Upon learning of the meaning of this strange chant, my sweet daughter took to shouting “GO LONGHORNS!” at the top of her lungs after each whoop. I thought it was pretty funny, although I did try to keep her from further disturbing the meals of every other diner in the hall. What was really interesting was the fact that a skinny eight year old responding in kind to their misplaced school pride actually seemed to genuinely piss off some of the Ags – in a “how dare she?!” kind of way. Dude, she’s eight. What’s your excuse?
It turns out I made a bad plan. I signed up to run the semester abroad because my son had just been born. Mrs. Flipteach and I thought that spending the Spring in Italy would be a wonderful way to extend the paltry maternity leave she had, and give our older daughter a wonderful cultural experience. We’re both educators, so we could homeschool a 3rd grader while we were nurturing a newborn. It made sense on paper. If you ever want to torture your daughter, it turns out that taking her thousands of miles from her friends to a place where there isn’t an English speaking child her age for hundreds of miles is a pretty good way to temporarily ruin her life. She was homesick, and being surrounded by Aggies didn’t help. We got through it, and managed to keep my daughter from getting run through with a cutlass.
Young Miss Flipteach had a greater interest in the Longhorn football season in the Fall of 2011. She’d been to a game. She’d defended Longhorn Nation for a long semester of exposure to Aggie cooties. She was old enough to actually follow some of the strategy of the game. So we watched parts of the season together.
She sat through part of the BYU game. For some reason, her main take away from that experience was loudly declaiming “Just play Ash!” throughout the rest of the season. I’m sure I don’t know where she picked that up.
She saw Fozzy’s kickoff return for a touchdown against OU. (3:27 mark) He instantly became her favorite player.
She was in the room for Fozzy’s kickoff return for a touchdown against Okie State. She now doesn’t understand when any kickoff goes for less than a hundred yards.
She actually was engaged for most of the season in at least checking in with me on how the team was doing. So when she found out that we would play the loathsome, Italy ruining Aggies on Thanksgiving night, she insisted she wanted to watch it with me. The problem is, though, that a college football game is still about an hour and a half too long to hold her interest. So I called in reinforcements; 513 of them to be exact.
We sat at the kitchen table and watched the game streaming over ESPN on my laptop and worked on the puzzle.
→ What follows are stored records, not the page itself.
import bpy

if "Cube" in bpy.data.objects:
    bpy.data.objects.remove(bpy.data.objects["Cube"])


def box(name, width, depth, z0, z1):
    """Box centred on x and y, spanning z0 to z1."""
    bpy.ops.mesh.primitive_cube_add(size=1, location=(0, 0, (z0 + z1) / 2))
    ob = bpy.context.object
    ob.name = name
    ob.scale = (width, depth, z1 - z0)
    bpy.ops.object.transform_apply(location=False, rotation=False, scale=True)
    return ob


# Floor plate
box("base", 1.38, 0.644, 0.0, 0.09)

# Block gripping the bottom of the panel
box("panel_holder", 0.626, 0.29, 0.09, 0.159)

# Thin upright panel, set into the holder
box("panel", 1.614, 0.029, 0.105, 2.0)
The stream because I’ve found that the number of ads you don’t want to have to explain to your now nine year old daughter is diminished greatly. The puzzle because if her interest in the game started to wane, I could have her look for Miss Piggy in the crowd (just in front of the band). She not only watched the whole game (way past her bed time); she was riveted.
She didn’t lose faith when the Aggies took an early lead. Jaxon Shipley had to invent some offense for us. Carrington Byndom and the rest of the D kept us in the game (0:37 mark), harassing Tannehill frequently. And even Case McCoy loped his way into the halls of memory.
When Justin Tucker hit the winning field goal, my daughter jumped out of her chair and danced around the room. It is possible that I danced too. We exchanged chants of “We won! We won! We won!” in barely restrained whispers, so as not to wake her baby brother. Just as I thought she was calming down, she busts out with “In your face, stupid Aggies!” Nine year olds shouldn’t trash talk.
Most of the time.
27 – 25.
76 – 37 – 5